Copy out each entry precisely; no image belongs in the result.

#### Records shown ####

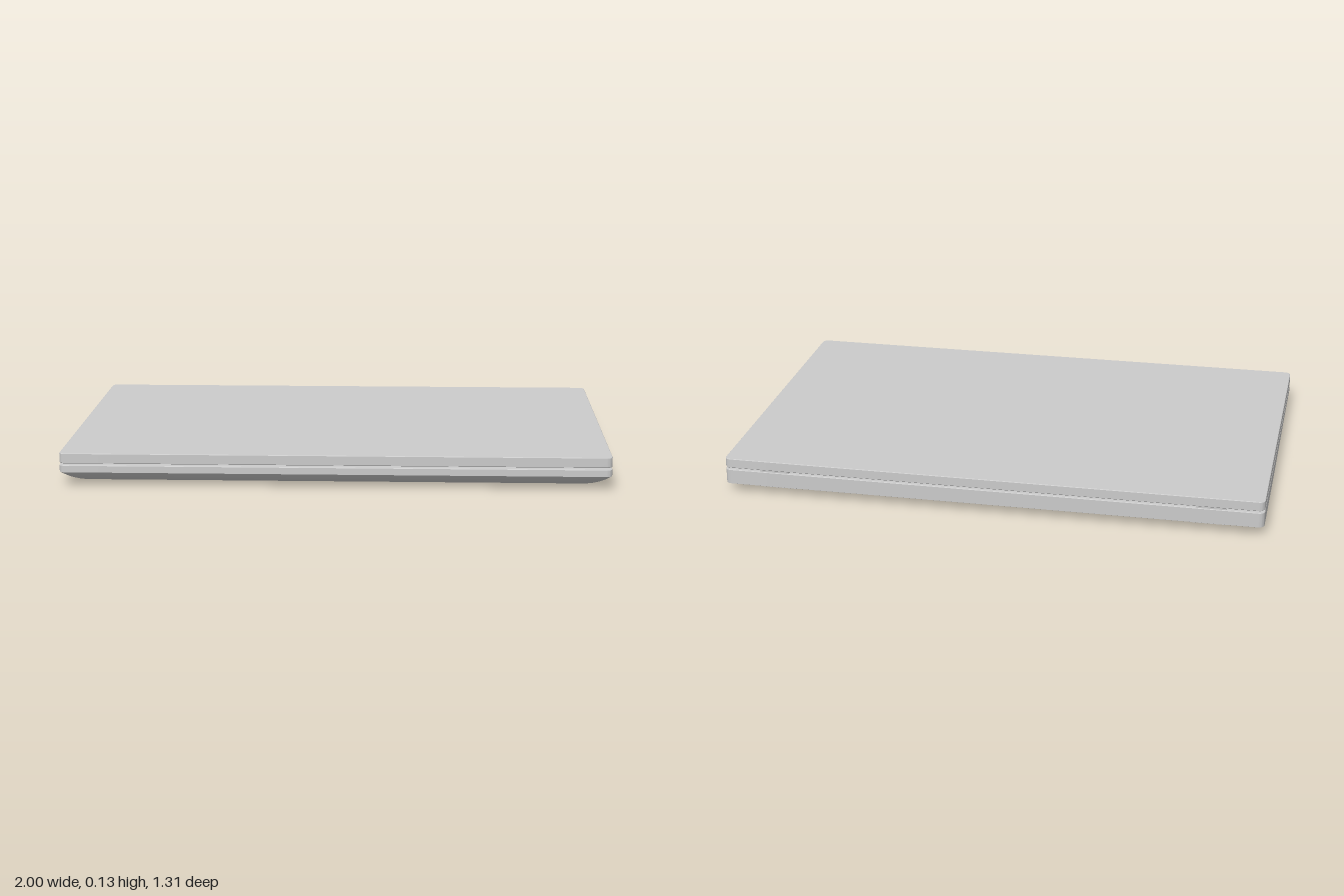
import * as THREE from 'three';
import { toCreasedNormals } from 'three/addons/utils/BufferGeometryUtils.js';

const W = 1, D = 0.655;
const material = new THREE.MeshStandardMaterial({ color: 0xcccccc });

// Straight slope along the depth: value at the front and at the back.
const slope = (front, back) => z => back + (front - back) * (z + D) / (2 * D);

// Rounded rectangle in plan, with subdivided edges; runs from +x towards +z.
function outline(x, z0, z1, r) {
  const corners = [[x - r, z1 - r], [-x + r, z1 - r], [-x + r, z0 + r], [x - r, z0 + r]];
  const arcs = corners.map(([cx, cz], q) => {
    const pts = [];
    for (let i = 0; i <= 6; i++) {
      const a = (q + i / 6) * Math.PI / 2;
      pts.push([cx + r * Math.cos(a), cz + r * Math.sin(a)]);
    }
    return pts;
  });
  return arcs.flatMap((arc, q) => {
    const a = arc[6], b = arcs[(q + 1) % 4][0], edge = [];
    for (let i = 1; i < 12; i++) edge.push([a[0] + (b[0] - a[0]) * i / 12, a[1] + (b[1] - a[1]) * i / 12]);
    return [...arc, ...edge];
  });
}

// Closed shell through stacked outlines, lowest first.
// Each layer: side, front and back insets, corner radius, height as a function of z.
function shell(layers) {
  const pos = [], index = [];
  let n = 0;
  for (const { side, front, back, r, y } of layers) {
    const pts = outline(W - side, -D + back, D - front, r);
    n = pts.length;
    for (const [x, z] of pts) pos.push(x, y(z), z);
  }
  const last = (layers.length - 1) * n, bottom = layers.length * n, top = bottom + 1;
  pos.push(0, layers[0].y(0), 0, 0, layers.at(-1).y(0), 0);
  for (let i = 0; i < n; i++) {
    const j = (i + 1) % n;
    for (let k = 0; k < last; k += n) index.push(k + i, k + n + i, k + j, k + j, k + n + i, k + n + j);
    index.push(bottom, i, j, top, last + j, last + i);
  }
  const g = new THREE.BufferGeometry();
  g.setAttribute('position', new THREE.Float32BufferAttribute(pos, 3));
  g.setIndex(index);
  return toCreasedNormals(g, 0.5);
}

export function createModel() {
  const group = new THREE.Group();
  const add = (name, geometry, x = 0, y = 0, z = 0) => {
    const mesh = new THREE.Mesh(geometry, material);
    mesh.name = name;
    mesh.position.set(x, y, z);
    group.add(mesh);
    return mesh;
  };
  const even = (inset, r, y) => ({ side: inset, front: inset, back: inset, r, y });

  // Base: upright walls, belly tucked in deeply at the front and slightly at the back
  const floor = slope(0.011, 0.022);
  const rim = z => 0.034 + 0.016 * THREE.MathUtils.smoothstep(z, -0.35, 0.5);
  const base = [];
  for (let i = 8; i >= 0; i--) {
    const t = i / 8, drop = 1 - Math.pow(1 - t, 1.8);
    base.push({
      side: 0.08 * t, front: 0.065 * t, back: 0.04 * t, r: 0.022 + 0.02 * t,
      y: z => rim(z) + (floor(z) - rim(z)) * drop,
    });
  }
  const deck = slope(0.076, 0.09);
  base.push(even(0, 0.022, z => deck(z) - 0.002), even(0.002, 0.02, deck));
  add('base', shell(base));

  // Lid: thin slab lying just above the deck
  const lidUnder = slope(0.083, 0.097), lidTop = slope(0.12, 0.133);
  add('lid', shell([
    even(0.002, 0.02, lidUnder), even(0, 0.022, z => lidUnder(z) + 0.002),
    even(0, 0.022, z => lidTop(z) - 0.002), even(0.002, 0.02, lidTop),
  ]));

  // Thin seal round the screen, inside the gap
  const seal = new THREE.Shape(outline(0.97, -0.6, 0.63, 0.03).map(p => new THREE.Vector2(...p)));
  seal.holes.push(new THREE.Path(outline(0.955, -0.585, 0.615, 0.02).map(p => new THREE.Vector2(...p))));
  const sealGeometry = new THREE.ExtrudeGeometry(seal, { depth: 0.004, bevelEnabled: false });
  sealGeometry.rotateX(Math.PI / 2);
  add('screenSeal', sealGeometry, 0, lidUnder(0) + 0.001, 0).rotation.x = Math.atan(0.014 / (2 * D));

  // Domed foot profile, from the centre of the sole outwards
  const profile = [[0, 0], [0.025, 0.001], [0.042, 0.004], [0.053, 0.009], [0.059, 0.015], [0.061, 0.024]]
    .map(p => new THREE.Vector2(...p));
  const foot = new THREE.LatheGeometry(profile, 32);

  for (const s of [1, -1]) {
    const side = s > 0 ? 'left' : 'right';
    add(side + 'FrontFoot', foot, s * 0.8, 0, 0.495);
    add(side + 'RearFoot', foot, s * 0.8, 0, -0.505);
    // Hinge bridging the rear gap, and its cover under the base
    add(side + 'Hinge', new THREE.BoxGeometry(0.11, 0.022, 0.04), s * 0.81, 0.093, -0.632);
    add(side + 'HingeCover', new THREE.BoxGeometry(0.125, 0.012, 0.03), s * 0.8, 0.023, -0.607);
  }
  return group;
}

####

Finished task:
import * as THREE from 'three';
import { toCreasedNormals } from 'three/addons/utils/BufferGeometryUtils.js';

const W = 1, D = 0.655;
const material = new THREE.MeshStandardMaterial({ color: 0xcccccc });

// Straight slope along the depth: value at the front and at the back.
const slope = (front, back) => z => back + (front - back) * (z + D) / (2 * D);

// Rounded rectangle in plan, with subdivided edges; runs from +x towards +z.
function outline(x, z0, z1, r) {
  const corners = [[x - r, z1 - r], [-x + r, z1 - r], [-x + r, z0 + r], [x - r, z0 + r]];
  const arcs = corners.map(([cx, cz], q) => {
    const pts = [];
    for (let i = 0; i <= 6; i++) {
      const a = (q + i / 6) * Math.PI / 2;
      pts.push([cx + r * Math.cos(a), cz + r * Math.sin(a)]);
    }
    return pts;
  });
  return arcs.flatMap((arc, q) => {
    const a = arc[6], b = arcs[(q + 1) % 4][0], edge = [];
    for (let i = 1; i < 12; i++) edge.push([a[0] + (b[0] - a[0]) * i / 12, a[1] + (b[1] - a[1]) * i / 12]);
    return [...arc, ...edge];
  });
}

// Closed shell through stacked outlines, lowest first.
// Each layer: side, front and back insets, corner radius, height as a function of z.
function shell(layers) {
  const pos = [], index = [];
  let n = 0;
  for (const { side, front, back, r, y } of layers) {
    const pts = outline(W - side, -D + back, D - front, r);
    n = pts.length;
    for (const [x, z] of pts) pos.push(x, y(z), z);
  }
  const last = (layers.length - 1) * n, bottom = layers.length * n, top = bottom + 1;
  pos.push(0, layers[0].y(0), 0, 0, layers.at(-1).y(0), 0);
  for (let i = 0; i < n; i++) {
    const j = (i + 1) % n;
    for (let k = 0; k < last; k += n) index.push(k + i, k + n + i, k + j, k + j, k + n + i, k + n + j);
    index.push(bottom, i, j, top, last + j, last + i);
  }
  const g = new THREE.BufferGeometry();
  g.setAttribute('position', new THREE.Float32BufferAttribute(pos, 3));
  g.setIndex(index);
  return toCreasedNormals(g, 0.5);
}

export function createModel() {
  const group = new THREE.Group();
  const add = (name, geometry, x = 0, y = 0, z = 0) => {
    const mesh = new THREE.Mesh(geometry, material);
    mesh.name = name;
    mesh.position.set(x, y, z);
    group.add(mesh);
    return mesh;
  };
  const even = (inset, r, y) => ({ side: inset, front: inset, back: inset, r, y });

  // Base: upright walls, belly tucked in deeply at the front and slightly at the back
  const floor = slope(0.011, 0.022);
  const rim = z => 0.034 + 0.016 * THREE.MathUtils.smoothstep(z, -0.35, 0.5);
  const base = [];
  for (let i = 8; i >= 0; i--) {
    const t = i / 8, drop = 1 - Math.pow(1 - t, 1.8);
    base.push({
      side: 0.08 * t, front: 0.065 * t, back: 0.04 * t, r: 0.022 + 0.02 * t,
      y: z => rim(z) + (floor(z) - rim(z)) * drop,
    });
  }
  const deck = slope(0.076, 0.09);
  base.push(even(0, 0.022, z => deck(z) - 0.002), even(0.002, 0.02, deck));
  add('base', shell(base));

  // Lid: thin slab lying just above the deck
  const lidUnder = slope(0.083, 0.097), lidTop = slope(0.12, 0.133);
  add('lid', shell([
    even(0.002, 0.02, lidUnder), even(0, 0.022, z => lidUnder(z) + 0.002),
    even(0, 0.022, z => lidTop(z) - 0.002), even(0.002, 0.02, lidTop),
  ]));

  // Thin seal round the screen, inside the gap
  const seal = new THREE.Shape(outline(0.97, -0.6, 0.63, 0.03).map(p => new THREE.Vector2(...p)));
  seal.holes.push(new THREE.Path(outline(0.955, -0.585, 0.615, 0.02).map(p => new THREE.Vector2(...p))));
  const sealGeometry = new THREE.ExtrudeGeometry(seal, { depth: 0.004, bevelEnabled: false });
  sealGeometry.rotateX(Math.PI / 2);
  add('screenSeal', sealGeometry, 0, lidUnder(0) + 0.001, 0).rotation.x = Math.atan(0.014 / (2 * D));

  // Domed foot profile, from the centre of the sole outwards
  const profile = [[0, 0], [0.025, 0.001], [0.042, 0.004], [0.053, 0.009], [0.059, 0.015], [0.061, 0.024]]
    .map(p => new THREE.Vector2(...p));
  const foot = new THREE.LatheGeometry(profile, 32);

  for (const s of [1, -1]) {
    const side = s > 0 ? 'left' : 'right';
    add(side + 'FrontFoot', foot, s * 0.8, 0, 0.495);
    add(side + 'RearFoot', foot, s * 0.8, 0, -0.505);
    // Hinge bridging the rear gap, and its cover under the base
    add(side + 'Hinge', new THREE.BoxGeometry(0.11, 0.022, 0.04), s * 0.81, 0.093, -0.632);
    add(side + 'HingeCover', new THREE.BoxGeometry(0.125, 0.012, 0.03), s * 0.8, 0.023, -0.607);
  }
  return group;
}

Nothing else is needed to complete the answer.